TASK DETAILS: Starting at the first line of the data, print each line verbatim up to and including the line bearing "const smooth = new", omitting pictures.

[Stored data]
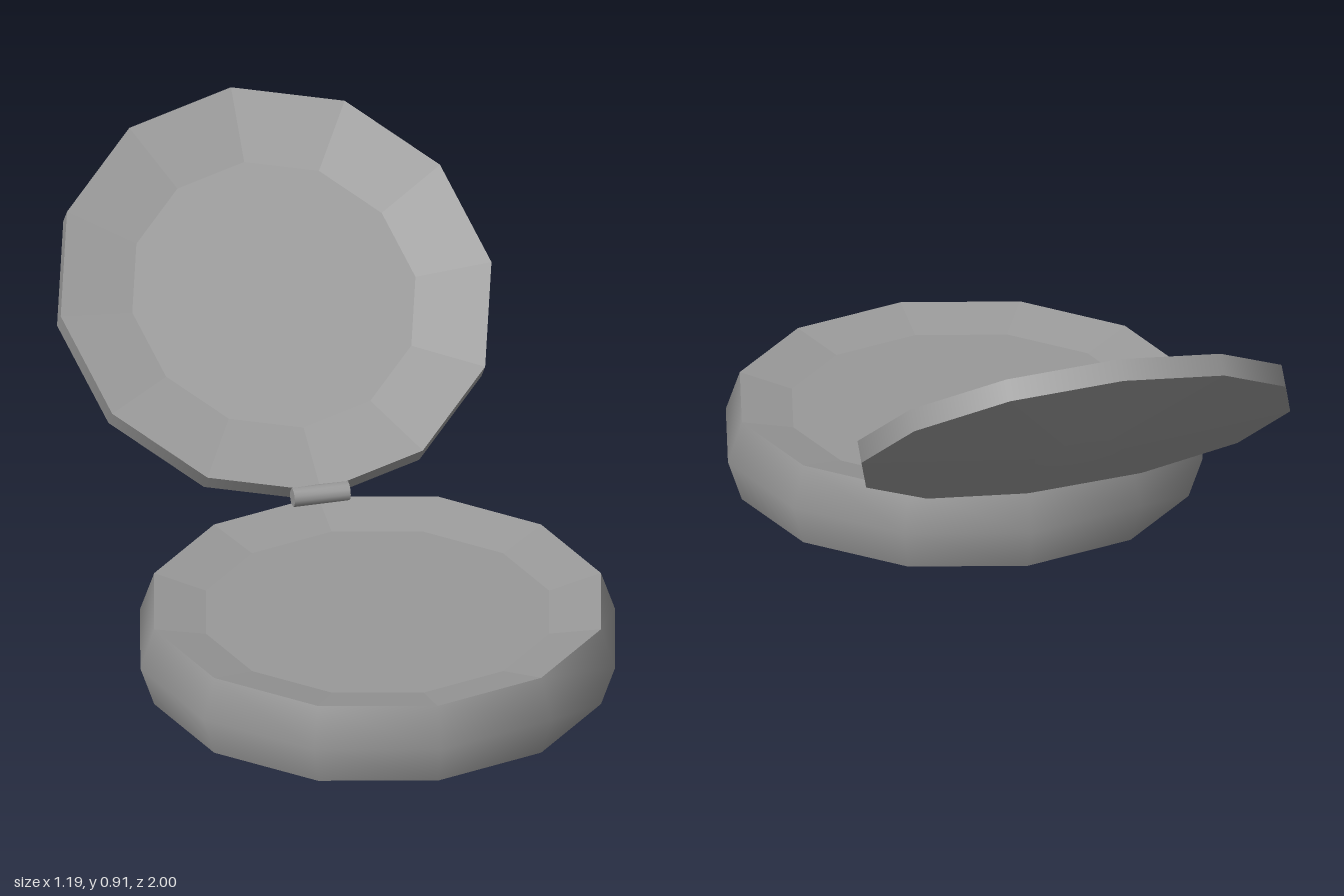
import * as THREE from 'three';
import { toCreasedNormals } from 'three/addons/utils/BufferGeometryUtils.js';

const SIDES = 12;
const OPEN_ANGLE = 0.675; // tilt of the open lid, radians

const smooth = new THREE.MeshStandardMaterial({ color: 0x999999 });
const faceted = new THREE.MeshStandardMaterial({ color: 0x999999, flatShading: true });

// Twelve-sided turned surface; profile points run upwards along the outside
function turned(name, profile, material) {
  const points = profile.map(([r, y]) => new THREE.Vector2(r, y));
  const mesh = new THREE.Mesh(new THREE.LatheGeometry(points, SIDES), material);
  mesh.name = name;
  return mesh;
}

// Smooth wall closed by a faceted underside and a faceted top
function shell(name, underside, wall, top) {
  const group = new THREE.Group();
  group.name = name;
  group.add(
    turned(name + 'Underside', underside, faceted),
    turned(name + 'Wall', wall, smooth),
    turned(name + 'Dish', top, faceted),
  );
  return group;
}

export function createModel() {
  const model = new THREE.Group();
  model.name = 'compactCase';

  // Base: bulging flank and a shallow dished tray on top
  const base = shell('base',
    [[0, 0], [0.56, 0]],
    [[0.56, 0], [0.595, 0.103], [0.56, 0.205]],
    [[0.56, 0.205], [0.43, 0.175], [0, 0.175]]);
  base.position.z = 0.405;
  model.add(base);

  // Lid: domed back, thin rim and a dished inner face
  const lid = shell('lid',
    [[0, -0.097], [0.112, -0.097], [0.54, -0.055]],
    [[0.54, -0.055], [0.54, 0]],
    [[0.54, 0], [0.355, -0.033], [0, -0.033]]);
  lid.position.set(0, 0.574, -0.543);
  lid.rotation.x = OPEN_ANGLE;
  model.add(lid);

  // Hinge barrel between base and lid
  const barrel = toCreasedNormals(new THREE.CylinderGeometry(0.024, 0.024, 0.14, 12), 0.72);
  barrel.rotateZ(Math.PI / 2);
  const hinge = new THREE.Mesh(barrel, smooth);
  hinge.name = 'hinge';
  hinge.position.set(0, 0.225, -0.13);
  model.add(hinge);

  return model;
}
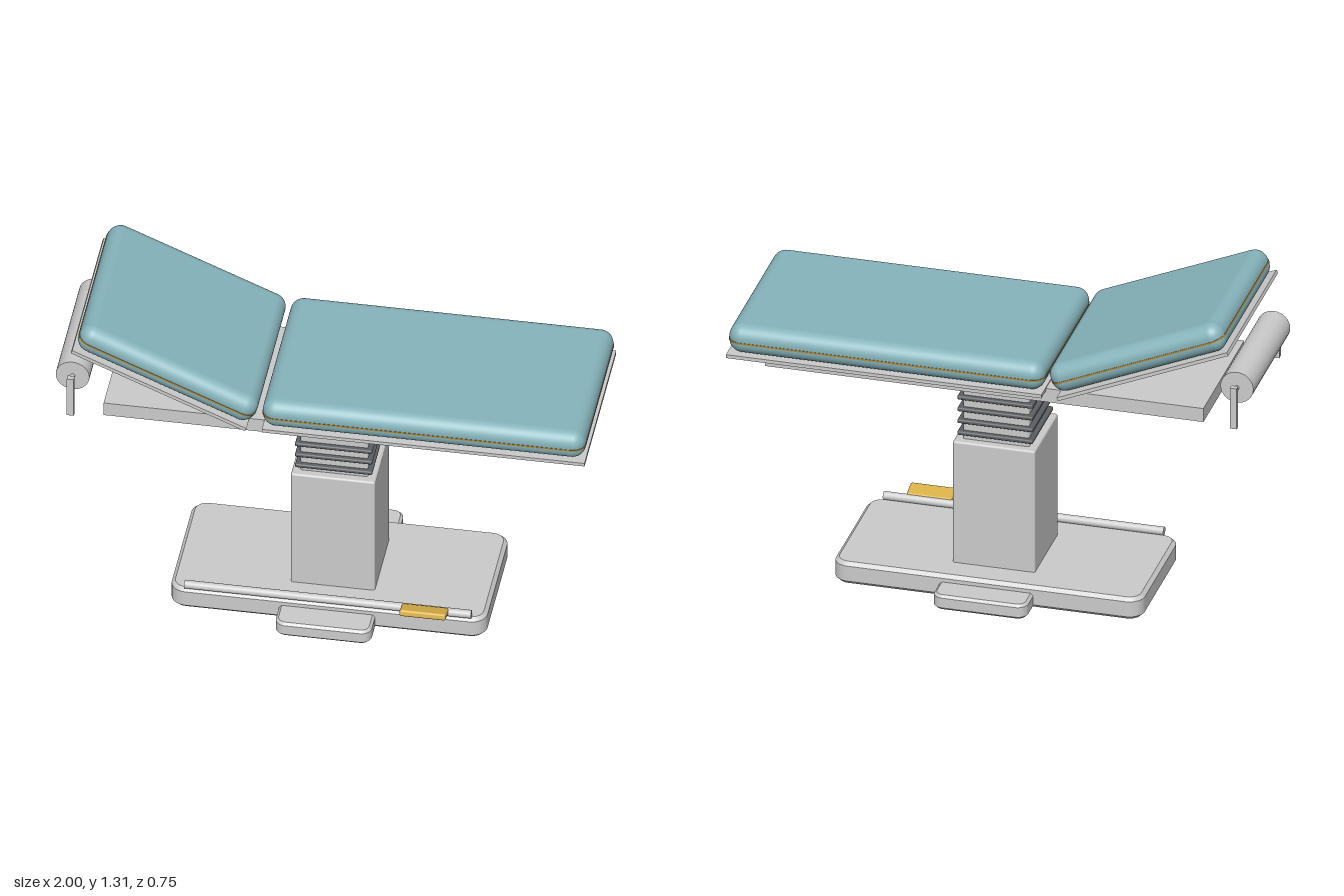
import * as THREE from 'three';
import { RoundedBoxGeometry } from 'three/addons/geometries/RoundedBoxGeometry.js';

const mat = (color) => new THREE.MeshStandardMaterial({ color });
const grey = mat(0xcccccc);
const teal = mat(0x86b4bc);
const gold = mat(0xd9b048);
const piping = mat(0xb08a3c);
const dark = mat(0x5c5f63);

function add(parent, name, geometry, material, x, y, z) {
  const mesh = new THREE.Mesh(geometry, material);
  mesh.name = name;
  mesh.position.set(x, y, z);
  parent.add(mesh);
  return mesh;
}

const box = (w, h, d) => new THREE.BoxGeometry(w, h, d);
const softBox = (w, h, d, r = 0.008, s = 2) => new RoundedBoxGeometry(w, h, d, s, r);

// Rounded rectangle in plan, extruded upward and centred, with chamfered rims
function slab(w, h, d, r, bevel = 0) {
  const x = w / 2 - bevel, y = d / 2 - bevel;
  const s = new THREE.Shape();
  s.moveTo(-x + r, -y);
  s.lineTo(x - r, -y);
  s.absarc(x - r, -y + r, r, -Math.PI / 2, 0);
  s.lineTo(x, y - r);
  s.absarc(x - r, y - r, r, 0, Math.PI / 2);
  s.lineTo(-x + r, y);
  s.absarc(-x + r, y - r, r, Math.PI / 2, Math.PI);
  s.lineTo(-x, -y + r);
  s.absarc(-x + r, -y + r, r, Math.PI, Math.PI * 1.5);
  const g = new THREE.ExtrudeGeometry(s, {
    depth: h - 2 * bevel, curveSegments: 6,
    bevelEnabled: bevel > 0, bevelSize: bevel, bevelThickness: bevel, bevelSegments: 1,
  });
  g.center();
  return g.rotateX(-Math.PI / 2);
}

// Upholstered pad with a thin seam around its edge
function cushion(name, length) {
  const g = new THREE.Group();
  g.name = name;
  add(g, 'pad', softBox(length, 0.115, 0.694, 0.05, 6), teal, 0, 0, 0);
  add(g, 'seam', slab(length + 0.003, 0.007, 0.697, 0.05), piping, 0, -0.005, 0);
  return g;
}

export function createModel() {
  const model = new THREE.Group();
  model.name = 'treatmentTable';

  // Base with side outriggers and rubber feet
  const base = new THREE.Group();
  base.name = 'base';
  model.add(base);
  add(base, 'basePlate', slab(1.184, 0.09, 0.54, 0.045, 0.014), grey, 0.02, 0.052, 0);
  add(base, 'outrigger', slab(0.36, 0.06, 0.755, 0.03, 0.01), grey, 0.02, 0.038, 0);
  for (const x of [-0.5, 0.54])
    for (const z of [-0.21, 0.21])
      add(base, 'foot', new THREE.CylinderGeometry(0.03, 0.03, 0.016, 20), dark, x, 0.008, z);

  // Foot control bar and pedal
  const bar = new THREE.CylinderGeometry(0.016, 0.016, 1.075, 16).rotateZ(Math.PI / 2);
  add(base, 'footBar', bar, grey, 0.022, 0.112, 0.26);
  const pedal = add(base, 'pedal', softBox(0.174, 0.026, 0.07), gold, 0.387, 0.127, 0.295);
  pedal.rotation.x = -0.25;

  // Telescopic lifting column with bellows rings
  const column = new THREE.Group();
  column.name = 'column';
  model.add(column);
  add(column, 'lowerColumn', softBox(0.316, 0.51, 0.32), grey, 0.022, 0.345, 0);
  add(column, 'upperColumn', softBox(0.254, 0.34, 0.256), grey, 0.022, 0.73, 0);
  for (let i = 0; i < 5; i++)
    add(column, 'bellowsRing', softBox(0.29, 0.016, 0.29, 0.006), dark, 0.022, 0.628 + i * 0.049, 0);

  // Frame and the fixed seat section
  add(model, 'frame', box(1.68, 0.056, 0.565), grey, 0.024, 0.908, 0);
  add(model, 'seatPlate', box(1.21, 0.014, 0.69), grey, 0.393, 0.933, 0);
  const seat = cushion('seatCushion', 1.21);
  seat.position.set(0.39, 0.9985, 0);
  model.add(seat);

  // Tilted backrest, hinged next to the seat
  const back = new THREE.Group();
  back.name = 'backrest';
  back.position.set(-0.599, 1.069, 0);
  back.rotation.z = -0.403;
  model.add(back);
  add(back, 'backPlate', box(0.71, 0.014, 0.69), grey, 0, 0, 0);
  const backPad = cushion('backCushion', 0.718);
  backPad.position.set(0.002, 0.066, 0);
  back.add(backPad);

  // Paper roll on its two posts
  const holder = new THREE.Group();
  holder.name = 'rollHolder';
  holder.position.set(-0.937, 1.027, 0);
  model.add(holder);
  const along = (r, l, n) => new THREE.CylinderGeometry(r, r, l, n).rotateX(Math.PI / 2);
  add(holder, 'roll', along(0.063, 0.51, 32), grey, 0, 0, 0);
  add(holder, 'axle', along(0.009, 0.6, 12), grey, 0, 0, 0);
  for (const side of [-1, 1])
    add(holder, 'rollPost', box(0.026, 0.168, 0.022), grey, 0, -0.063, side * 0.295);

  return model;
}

ANSWER FOR THE TASK:
import * as THREE from 'three';
import { toCreasedNormals } from 'three/addons/utils/BufferGeometryUtils.js';

const SIDES = 12;
const OPEN_ANGLE = 0.675; // tilt of the open lid, radians

const smooth = new THREE.MeshStandardMaterial({ color: 0x999999 });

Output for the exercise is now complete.